SP-Cong relation turns sour, future tense
The Congress-Samajwadi Party (SP) seat-sharing talks have virtually hit a wall in Madhya Pradesh and struck a low in Uttar Pradesh. A report by Saroj Nagi.Updated: Sep 17, 2008 00:27 IST
The Congress-Samajwadi Party (SP) seat-sharing talks have virtually hit a wall in Madhya Pradesh and struck a low in Uttar Pradesh.
Accusing the Congress of betrayal and nudging “defection” in the state unit of the SP in Madhya Pradesh, the party general secretary Amar Singh on Tuesday ruled out any truck with the Congress in MP.
He warned that the move could affect the seat-negotiation talks in UP and the party could pay back its ally in the same coin by opening its doors to any Congress rebel in the state.
Amar Singh’s outburst came in the wake of recent resignations of four SP MLAs. Indications are that these legislators would join the Congress and might get party tickets.
Congress general secretary and former chief minister of MP Digvijay Singh, however, said that these MLAs had independently decided to quit the SP and had not joined the Congress so far. “Where is the question of betrayal?’’ he asked.
As for the ongoing talks on UP, the Congress leader said the party would shortly write a letter to SP chief Mulayam Singh listing the parliamentary seats it wants to contest from in the state. He also plans to talk to Amar Singh after that.
According to Digvijay Singh, an agreement on half the total number of the state’s 80 parliamentary seats has already been taken. “We need to arrive at a settlement on the remaining 40 seats,’’ he said.
If there is no resolution, the top leaders of the two parties would hammer out a solution of the issue, Singh added. But he refused to give a break up of seats on which an understanding has been reached.
Contrary to what Singh said, there were reports that the talks have hit a roadblock over the SP’s claim on some of the Congress’s sitting Lok Sabha seats.
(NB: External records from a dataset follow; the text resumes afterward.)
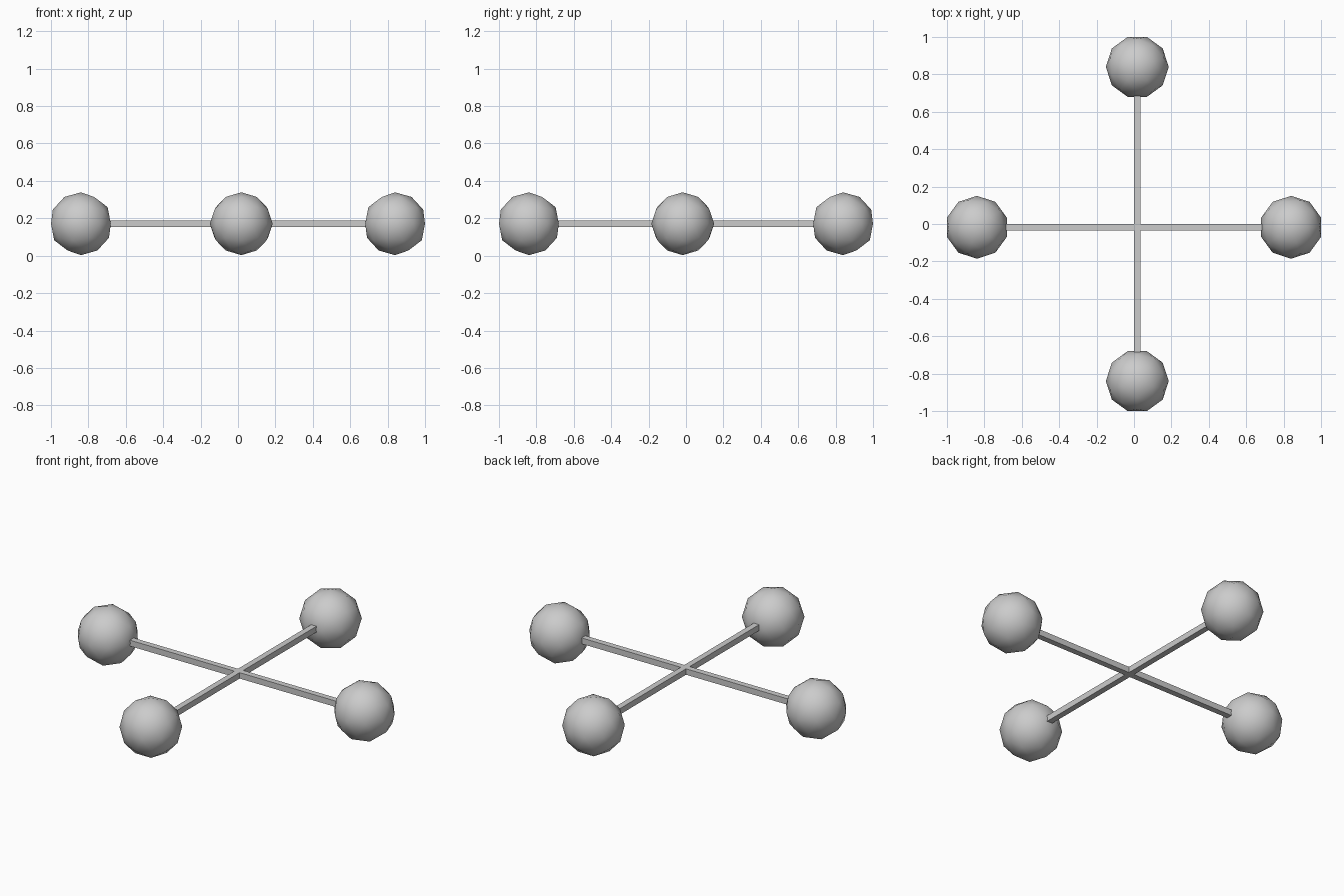
import bpy
from math import pi, cos, sin

if "Cube" in bpy.data.objects:
    bpy.data.objects.remove(bpy.data.objects["Cube"])

R = 0.168       # ball radius
T = 0.035       # rod thickness
Z = 0.171       # height of the rod and ball centres
OFF = T / 2     # the rods meet slightly off centre
REACH = 0.84    # distance from the centre to each ball


def ball(name, x, y, turn):
    bpy.ops.mesh.primitive_ico_sphere_add(subdivisions=2, radius=R,
                                          location=(x, y, Z), rotation=(0, 0, turn))
    bpy.context.object.name = name
    bpy.ops.object.shade_smooth()


def rod(name, x, y, size):
    bpy.ops.mesh.primitive_cube_add(size=1, location=(x, y, Z))
    ob = bpy.context.object
    ob.name = name
    ob.scale = size


# Crossed square rods
rod("rod_left_right", 0, -OFF, (1.38, T, T))
rod("rod_front_back", OFF, 0, (T, 1.38, T))

# Low-poly balls on the four rod ends
for i, name in enumerate(("right_ball", "back_ball", "left_ball", "front_ball")):
    a = i * pi / 2
    along_x = i % 2 == 0
    x = REACH * cos(a) if along_x else OFF
    y = -OFF if along_x else REACH * sin(a)
    ball(name, x, y, a)
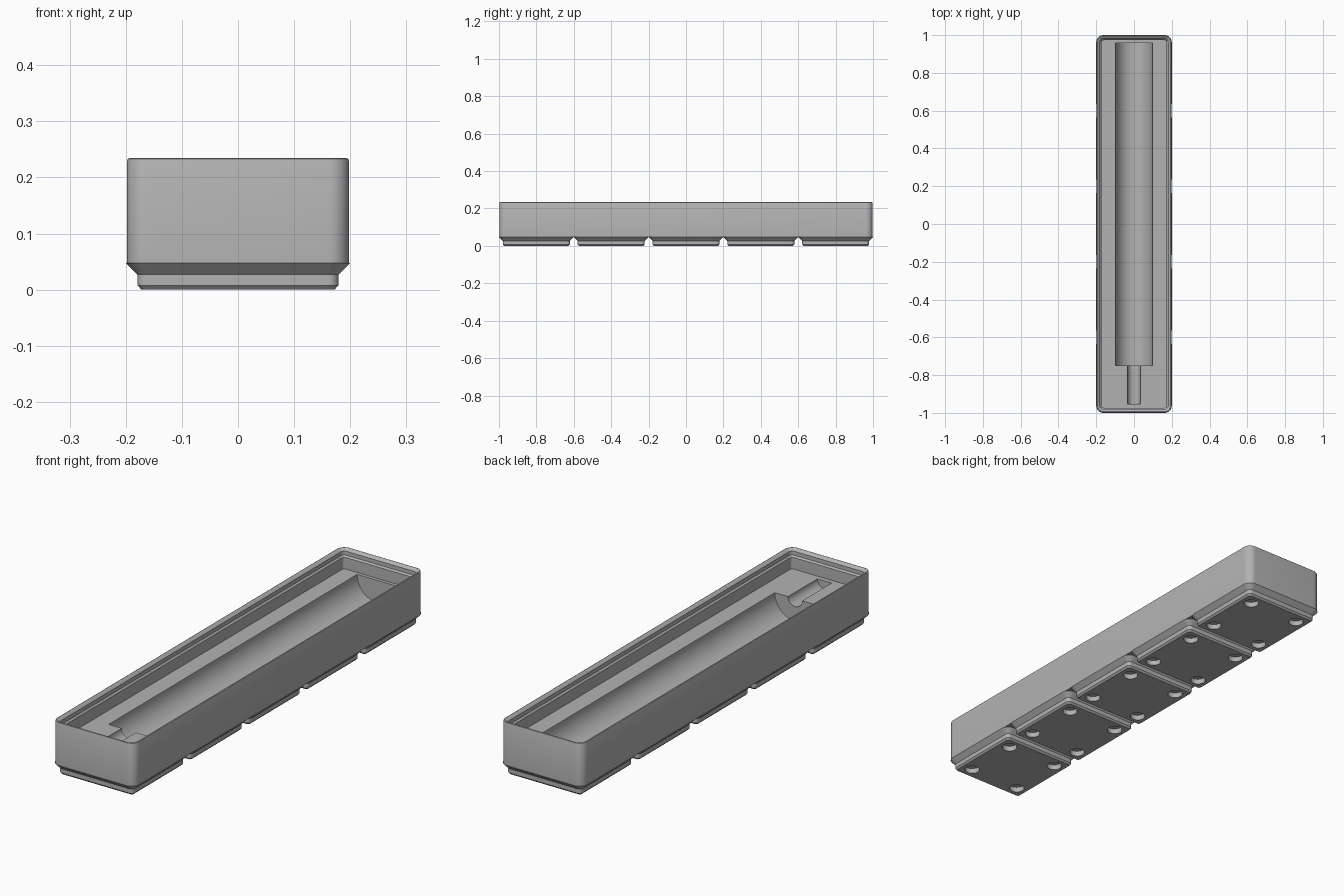
import bpy
import bmesh
import math
from mathutils import Matrix

if "Cube" in bpy.data.objects:
    bpy.data.objects.remove(bpy.data.objects["Cube"], do_unlink=True)

U = 2.0 / 210      # one millimetre in scene units
CELL = 42
CELLS = 5
FILL_Z = 15.7
TOP_Z = 24.6

grey = bpy.data.materials.new("plain grey")
grey.use_nodes = True
colour = (0.45, 0.45, 0.45, 1)
grey.diffuse_color = colour
grey.node_tree.nodes["Principled BSDF"].inputs["Base Color"].default_value = colour


def finish(name, bm):
    bmesh.ops.recalc_face_normals(bm, faces=bm.faces)
    bm.transform(Matrix.Scale(U, 4))
    mesh = bpy.data.meshes.new(name)
    bm.to_mesh(mesh)
    bm.free()
    mesh.materials.append(grey)
    obj = bpy.data.objects.new(name, mesh)
    bpy.context.collection.objects.link(obj)
    return obj


def rounded_ring(bm, hx, hy, r, z, steps=10):
    """Ring of vertices around a rectangle with round corners."""
    ring = []
    for q, (sx, sy) in enumerate([(1, 1), (-1, 1), (-1, -1), (1, -1)]):
        for i in range(steps + 1):
            a = (q + i / steps) * math.pi / 2
            ring.append(bm.verts.new((sx * (hx - r) + r * math.cos(a),
                                      sy * (hy - r) + r * math.sin(a), z)))
    return ring


def loft(name, hx, hy, radius, profile, y=0):
    """Closed solid from (inset, height) pairs, capped at both ends."""
    bm = bmesh.new()
    rings = [rounded_ring(bm, hx - d, hy - d, radius - d, z) for d, z in profile]
    for a, b in zip(rings, rings[1:]):
        for i in range(len(a)):
            j = (i + 1) % len(a)
            bm.faces.new((a[i], a[j], b[j], b[i]))
    bm.faces.new(rings[0])
    bm.faces.new(rings[-1])
    bmesh.ops.translate(bm, verts=bm.verts, vec=(0, y, 0))
    return finish(name, bm)


def cylinder(bm, r, depth, matrix, segments):
    bmesh.ops.create_cone(bm, cap_ends=True, segments=segments, radius1=r,
                          radius2=r, depth=depth, matrix=matrix)


def cut(target, name, bm):
    """Subtract a helper solid, apply it, then shade."""
    cutter = finish(name, bm)
    cutter.hide_render = True
    mod = target.modifiers.new("cut", 'BOOLEAN')
    mod.operation = 'DIFFERENCE'
    mod.solver = 'EXACT'
    mod.object = cutter
    bpy.ops.object.select_all(action='DESELECT')
    target.select_set(True)
    bpy.context.view_layer.objects.active = target
    bpy.ops.object.modifier_apply(modifier=mod.name)
    bpy.data.objects.remove(cutter, do_unlink=True)


def shade(obj):
    bpy.ops.object.select_all(action='DESELECT')
    obj.select_set(True)
    bpy.context.view_layer.objects.active = obj
    bpy.ops.object.shade_smooth_by_angle(angle=math.radians(30))


# Tray body: outer wall, rounded rim, stepped stacking lip, solid fill
rim = TOP_Z - 3.6
body = loft("tray_body", 20.75, 104.75, 3.75, [
    (0, 5), (0, TOP_Z - 0.45), (0.13, TOP_Z - 0.13), (0.45, TOP_Z),
    (0.75, TOP_Z - 0.05), (1.0, TOP_Z - 0.2),
    (1.9, rim + 2.5), (1.9, rim + 0.7), (2.6, rim), (2.6, FILL_Z)])

# Half-round trough and the narrow neck at its front end
for name, r, y0, y1 in [("trough_cutter", 10.25, -78.75, 100.6),
                        ("neck_cutter", 3.6, -100, -78)]:
    bm = bmesh.new()
    place = (Matrix.Translation((0, (y0 + y1) / 2, FILL_Z))
             @ Matrix.Rotation(math.pi / 2, 4, 'X'))
    cylinder(bm, r, y1 - y0, place, 64)
    cut(body, name, bm)
shade(body)

# Five stepped feet, each with four round sockets underneath
for n in range(CELLS):
    y = (n - (CELLS - 1) / 2) * CELL
    foot = loft(f"foot_{n + 1}", 21, 21, 4,
                [(2.95, 0), (2.2, 0.8), (2.2, 2.8), (0, 5)], y)
    bm = bmesh.new()
    for sx in (-13, 13):
        for sy in (-13, 13):
            cylinder(bm, 3.25, 4.8, Matrix.Translation((sx, y + sy, 0)), 32)
    cut(foot, "socket_cutter", bm)
    shade(foot)
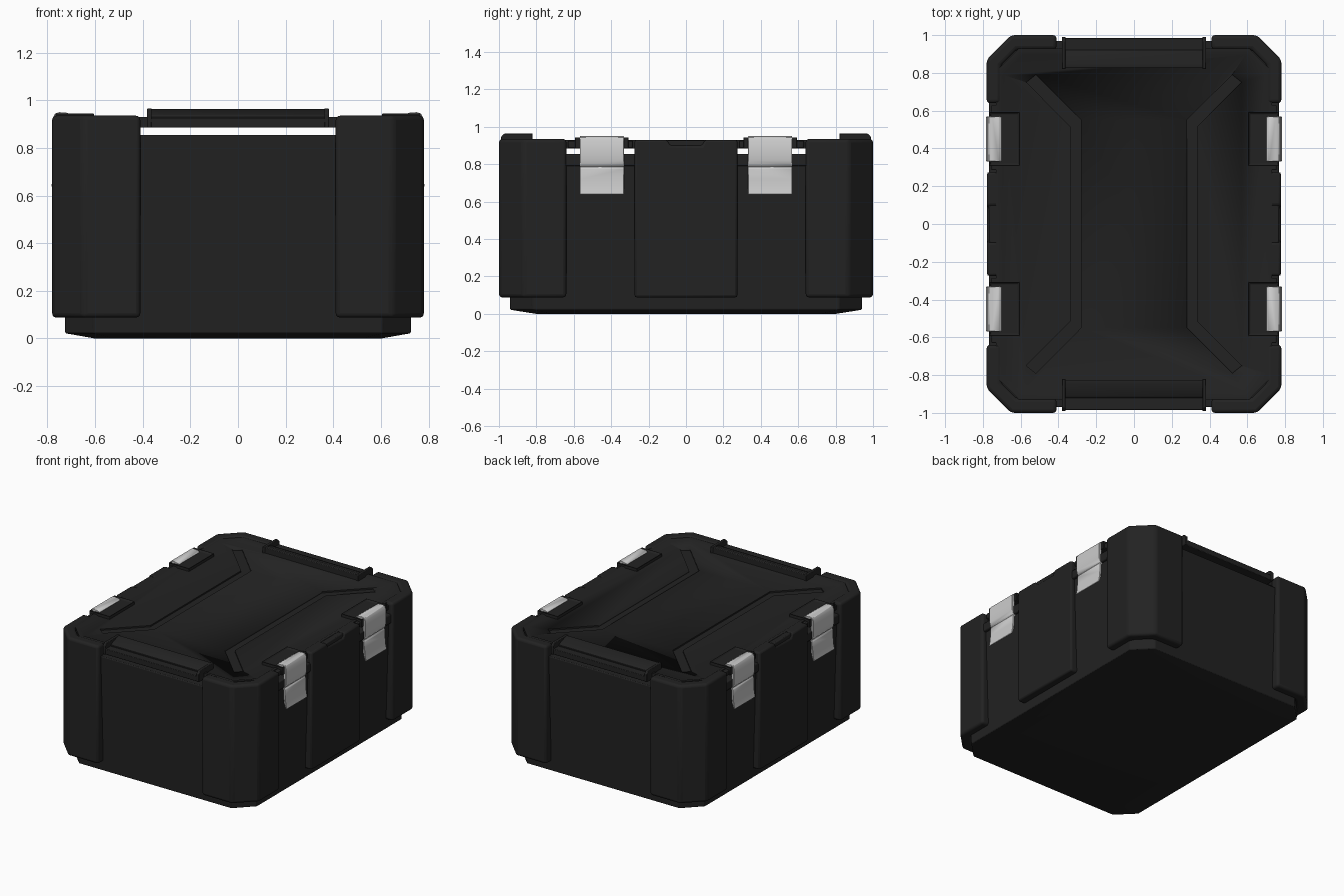
import bpy, bmesh
from math import radians

if "Cube" in bpy.data.objects:
    bpy.data.objects.remove(bpy.data.objects["Cube"])


def material(name, rgb):
    m = bpy.data.materials.new(name)
    m.diffuse_color = (*rgb, 1)
    m.use_nodes = True
    m.node_tree.nodes["Principled BSDF"].inputs["Base Color"].default_value = m.diffuse_color
    return m


BLACK = material("black_plastic", (0.016, 0.016, 0.016))
STEEL = material("steel", (0.6, 0.6, 0.6))


def finish(name, bm, mat=BLACK, mirror="", bevel=0.0, seg=2):
    bmesh.ops.recalc_face_normals(bm, faces=bm.faces)
    me = bpy.data.meshes.new(name)
    bm.to_mesh(me)
    bm.free()
    me.materials.append(mat)
    ob = bpy.data.objects.new(name, me)
    bpy.context.collection.objects.link(ob)
    bpy.ops.object.select_all(action="DESELECT")
    ob.select_set(True)
    bpy.context.view_layer.objects.active = ob
    bpy.ops.object.shade_smooth_by_angle(angle=radians(35))
    if bevel:
        b = ob.modifiers.new("bevel", "BEVEL")
        b.width, b.segments, b.limit_method, b.angle_limit = bevel, seg, "ANGLE", radians(30)
    if mirror:
        m = ob.modifiers.new("mirror", "MIRROR")
        m.use_axis = ["x" in mirror, "y" in mirror, False]
    return ob


def extrude(name, pts, lo, hi, axis, **kw):
    """Extrude a 2D outline along an axis (remaining axes stay in xyz order)."""
    bm = bmesh.new()

    def co(p, t):
        v = list(p)
        v.insert("xyz".index(axis), t)
        return v
    a = [bm.verts.new(co(p, lo)) for p in pts]
    b = [bm.verts.new(co(p, hi)) for p in pts]
    bm.faces.new(a)
    bm.faces.new(b)
    for i in range(len(a)):
        j = (i + 1) % len(a)
        bm.faces.new((a[i], a[j], b[j], b[i]))
    return finish(name, bm, **kw)


def box(name, x, y, z, **kw):
    return extrude(name, [(x[0], y[0]), (x[1], y[0]), (x[1], y[1]), (x[0], y[1])], *z, "z", **kw)


def loft(name, rings, **kw):
    """Stack of chamfered rectangles: (z, half x, half y, chamfer)."""
    bm = bmesh.new()
    loops = []
    for z, x, y, c in rings:
        p = [(x, y - c), (x - c, y), (c - x, y), (-x, y - c),
             (-x, c - y), (c - x, -y), (x - c, -y), (x, c - y)]
        loops.append([bm.verts.new((u, v, z)) for u, v in p])
    bm.faces.new(loops[0])
    bm.faces.new(loops[-1])
    for a, b in zip(loops, loops[1:]):
        for i in range(8):
            j = (i + 1) % 8
            bm.faces.new((a[i], a[j], b[j], b[i]))
    return finish(name, bm, **kw)


# Tub with a slight draft and sloped underside
loft("body", [(0, 0.60, 0.80, 0.08), (0.022, 0.725, 0.94, 0.12), (0.855, 0.75, 0.97, 0.13)],
     bevel=0.006)

# Lid plate with a shallow step and two bent grooves
lid = loft("lid", [(0.885, 0.73, 0.93, 0.12), (0.93, 0.73, 0.93, 0.12), (0.93, 0.71, 0.91, 0.11),
                   (0.922, 0.695, 0.895, 0.105)])
groove = [(0.52, 0.79), (0.28, 0.55), (0.28, -0.55), (0.52, -0.79),
          (0.57, -0.75), (0.335, -0.515), (0.335, 0.515), (0.57, 0.75)]
for s in (1, -1):
    cutter = extrude("groove_cutter", [(s * x, y) for x, y in groove], 0.912, 0.96, "z")
    cutter.hide_render = True
    mod = lid.modifiers.new("groove", "BOOLEAN")
    mod.operation, mod.solver, mod.object = "DIFFERENCE", "EXACT", cutter
    bpy.context.view_layer.objects.active = lid
    bpy.ops.object.modifier_apply(modifier="groove")
    bpy.data.objects.remove(cutter)

# Corner bumpers
extrude("corner_bumpers",
        [(0.41, 1.0), (0.65, 1.0), (0.78, 0.87), (0.78, 0.64),
         (0.705, 0.64), (0.705, 0.84), (0.62, 0.925), (0.41, 0.925)],
        0.088, 0.935, "z", mirror="xy", bevel=0.018, seg=3)

# Side centre panels with a finger tab in the top notch
extrude("side_panels",
        [(-0.275, 0.088), (0.275, 0.088), (0.275, 0.93), (0.1, 0.93), (0.085, 0.9),
         (-0.085, 0.9), (-0.1, 0.93), (-0.275, 0.93)],
        0.705, 0.778, "x", mirror="x", bevel=0.012)
box("finger_tabs", (0.705, 0.768), (-0.1, 0.1), (0.88, 0.928), mirror="x", bevel=0.006)

# Rim pieces bridging panels and corners behind the latches
box("side_rims", (0.705, 0.767), (0.26, 0.655), (0.79, 0.855), mirror="xy", bevel=0.008)

# Latch mounts on the lid, with a shallow pocket
bm = bmesh.new()
bmesh.ops.create_cube(bm, size=1)
for v in bm.verts:
    v.co = (0.685 + 0.16 * v.co.x, 0.45 + 0.285 * v.co.y, 0.915 + 0.06 * v.co.z)
top = [f for f in bm.faces if f.calc_center_median().z > 0.94]
bmesh.ops.inset_region(bm, faces=top, thickness=0.015, depth=0)
for v in top[0].verts:
    v.co.z -= 0.012
finish("latch_mounts", bm, mirror="xy", bevel=0.003)
box("latch_lid_edges", (0.70, 0.755), (0.285, 0.63), (0.886, 0.925), mirror="xy", bevel=0.006)

# Sprung steel latches: upper hook, pinch, flared pull
extrude("latches",
        [(0.70, 0.936), (0.715, 0.947), (0.75, 0.95), (0.768, 0.944), (0.778, 0.925),
         (0.778, 0.82), (0.772, 0.795), (0.764, 0.787), (0.772, 0.775), (0.772, 0.72), (0.777, 0.67),
         (0.784, 0.638), (0.776, 0.638), (0.762, 0.68), (0.757, 0.72), (0.757, 0.77),
         (0.75, 0.787), (0.757, 0.82), (0.757, 0.92), (0.74, 0.933)],
        0.332, 0.568, "y", mat=STEEL, mirror="xy", bevel=0.002, seg=1)

# End handles: sloped grip between two raised ears
extrude("handle_grips",
        [(0.825, 0.885), (0.825, 0.962), (0.845, 0.964), (0.915, 0.938), (0.925, 0.925),
         (0.985, 0.925), (0.985, 0.885)],
        -0.37, 0.37, "x", mirror="y", bevel=0.004)
extrude("handle_ears",
        [(0.82, 0.885), (0.82, 0.965), (0.97, 0.965), (0.99, 0.945), (0.99, 0.885)],
        0.362, 0.382, "x", mirror="xy", bevel=0.004)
The party, which has nine MPs in the lower House, reacted by saying that it would go for friendly contests in some seats. This prompted the SP to comment that “political alliances do not work like this”.
The SP, which has assured 12 seats to its ally in UP, also threatened that if the Congress poaches on its MLAs in MP, it could do a “rethink’’ in UP. To mount pressure, it also said that it would talk to Uma Bharati in MP and Ajit Singh’s RLD in UP.
One of the four SP legislators, who have resigned in MP, KK Singh is the nephew of senior Congress leader Arjun Singh. The remaining three, Vikram Singh, Vanshmani Verma and Arjun Palia, are also considered Congress supporters. In all, the SP had 8 MLAs in the 230-member Madhya Pradesh assembly.
Is the SP’s offer of 12 Lok Sabha seats an honourable number? “There is no such thing as an honourable number…Each party has to take a pragmatic view looking at the situation in the state and the country,’’ said Digvijay Singh. But he maintained that seat sharing talks cannot be based on earlier parliamentary results because delimitation has altered the complexion of constituencies.